----- The records -----

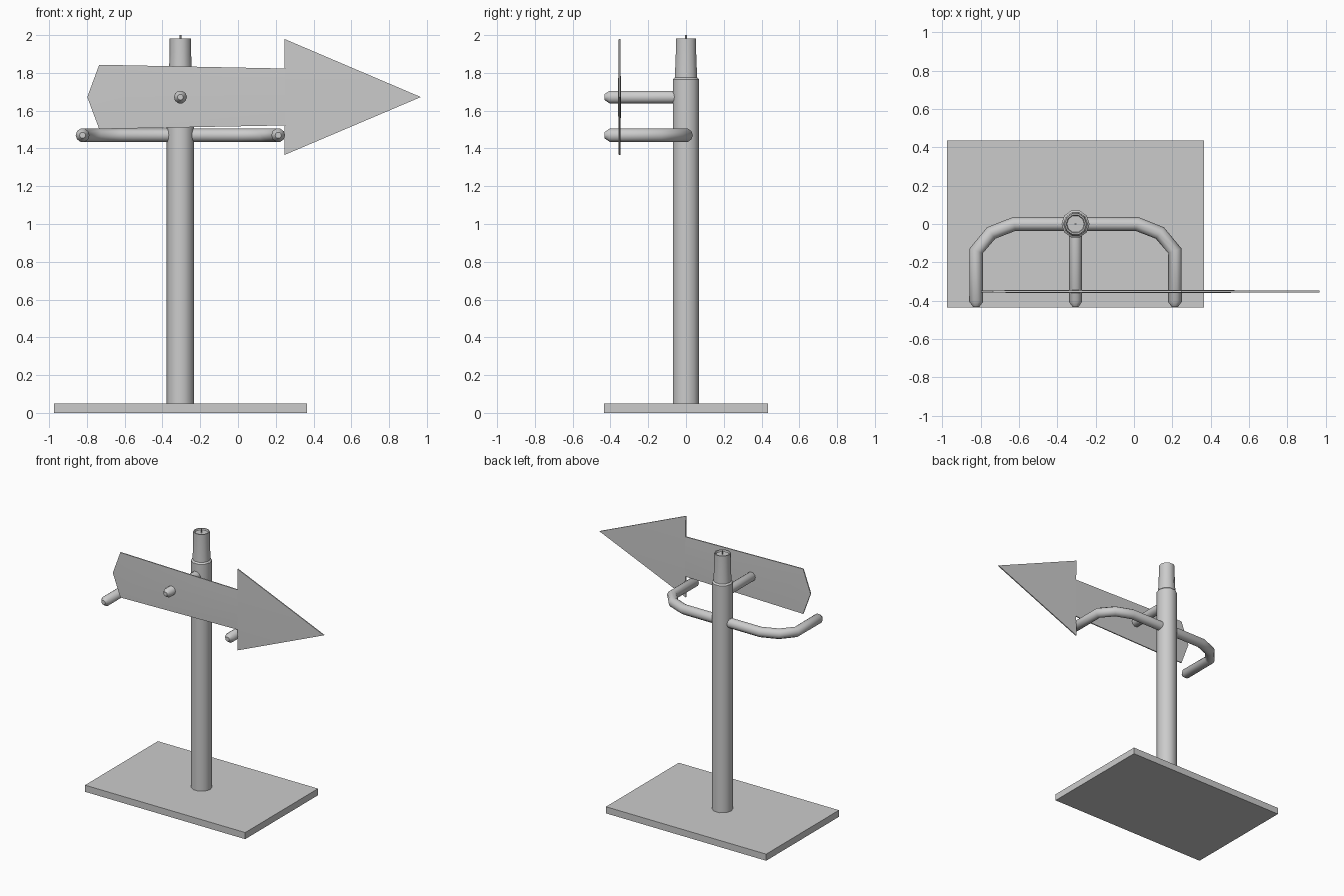
import bpy, bmesh, math

if "Cube" in bpy.data.objects:
    bpy.data.objects.remove(bpy.data.objects["Cube"])

PX = -0.305   # pole axis in x


def finish(name, bm, smooth=None):
    bmesh.ops.remove_doubles(bm, verts=bm.verts, dist=1e-5)
    bmesh.ops.recalc_face_normals(bm, faces=bm.faces)
    me = bpy.data.meshes.new(name)
    bm.to_mesh(me)
    bm.free()
    ob = bpy.data.objects.new(name, me)
    bpy.context.collection.objects.link(ob)
    if smooth:
        shade(ob, smooth)
    return ob


def shade(ob, angle):
    bpy.ops.object.select_all(action='DESELECT')
    ob.select_set(True)
    bpy.context.view_layer.objects.active = ob
    bpy.ops.object.shade_smooth_by_angle(angle=math.radians(angle))


def lathe(name, profile, sides):
    """Rings of (radius, z) around the pole axis, capped at both ends."""
    bm = bmesh.new()
    rings = [[bm.verts.new((PX + r * math.cos(i * math.tau / sides),
                            r * math.sin(i * math.tau / sides), z))
              for i in range(sides)] for r, z in profile]
    for a, b in zip(rings, rings[1:]):
        for i in range(sides):
            j = (i + 1) % sides
            bm.faces.new((a[i], a[j], b[j], b[i]))
    bm.faces.new(rings[0][::-1])
    bm.faces.new(rings[-1])
    return finish(name, bm, 40)


def tube(name, points, radius):
    """Round bar along (x, y, z, radius factor) points."""
    cu = bpy.data.curves.new(name, 'CURVE')
    cu.dimensions = '3D'
    cu.bevel_depth = radius
    cu.bevel_resolution = 3
    cu.use_fill_caps = True
    sp = cu.splines.new('POLY')
    sp.points.add(len(points) - 1)
    for p, (x, y, z, f) in zip(sp.points, points):
        p.co = (x, y, z, 1)
        p.radius = f
    tmp = bpy.data.objects.new(name + "_path", cu)
    bpy.context.collection.objects.link(tmp)
    me = bpy.data.meshes.new_from_object(
        tmp.evaluated_get(bpy.context.evaluated_depsgraph_get()))
    bpy.data.objects.remove(tmp)
    bm = bmesh.new()
    bm.from_mesh(me)
    return finish(name, bm, 50)


# base plate
bm = bmesh.new()
bmesh.ops.create_cube(bm, size=1)
bmesh.ops.scale(bm, vec=(1.34, 0.87, 0.05), verts=bm.verts)
bmesh.ops.translate(bm, vec=(PX, 0, 0.025), verts=bm.verts)
finish("base_plate", bm)

# stepped pole with a shallow recessed top, and the small pin on it
lathe("pole", [(0.073, 0.04), (0.073, 1.765), (0.062, 1.775), (0.057, 1.90),
               (0.057, 1.983), (0.049, 1.983), (0.045, 1.972)], 10)
lathe("top_pin", [(0.005, 1.96), (0.005, 2.0)], 6)

# U-shaped bracket: one half, mirrored about the pole
half = [(0.518, -0.432, 0.45), (0.518, -0.405, 1), (0.518, -0.14, 1),
        (0.44, -0.047, 1), (0.32, 0, 1)]
Z = 1.47
tube("support_arms",
     [(PX - x, y, Z, f) for x, y, f in half] +
     [(PX + x, y, Z, f) for x, y, f in reversed(half)], 0.0365)

# centre peg through the arrow
tube("centre_peg", [(PX, -0.432, 1.672, 0.45), (PX, -0.405, 1.672, 1),
                    (PX, -0.03, 1.672, 1)], 0.0345)

# arrow sign: thin outline with a slightly thicker middle line
outline = [(-0.798, 1.672), (-0.735, 1.503), (0.25, 1.522), (0.245, 1.365),
           (0.968, 1.672), (0.245, 1.98), (0.25, 1.823), (-0.735, 1.843)]
Y, EDGE, MID = -0.352, 0.004, 0.008
bm = bmesh.new()
sides = []
for s in (-1, 1):
    v = [bm.verts.new((x, Y + s * EDGE, z)) for x, z in outline]
    a, b = (bm.verts.new((x, Y + s * MID, 1.672)) for x in (-0.6, 0.25))
    for f in ((v[0], v[1], a), (v[1], v[2], b, a), (v[2], v[3], b),
              (v[3], v[4], b), (v[4], v[5], b), (v[5], v[6], b),
              (v[6], v[7], a, b), (v[7], v[0], a)):
        bm.faces.new(f)
    sides.append(v)
n = len(outline)
for i in range(n):
    j = (i + 1) % n
    bm.faces.new((sides[0][i], sides[0][j], sides[1][j], sides[1][i]))
finish("arrow_sign", bm, 40)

-----

#### To do
The expected answer is an exact copy of the lines above, beginning at the line with "of (radius, z)" and ending at the line with "return finish(name, bm, 40)", with both ends in.

#### Solution to the exercise
    """Rings of (radius, z) around the pole axis, capped at both ends."""
    bm = bmesh.new()
    rings = [[bm.verts.new((PX + r * math.cos(i * math.tau / sides),
                            r * math.sin(i * math.tau / sides), z))
              for i in range(sides)] for r, z in profile]
    for a, b in zip(rings, rings[1:]):
        for i in range(sides):
            j = (i + 1) % sides
            bm.faces.new((a[i], a[j], b[j], b[i]))
    bm.faces.new(rings[0][::-1])
    bm.faces.new(rings[-1])
    return finish(name, bm, 40)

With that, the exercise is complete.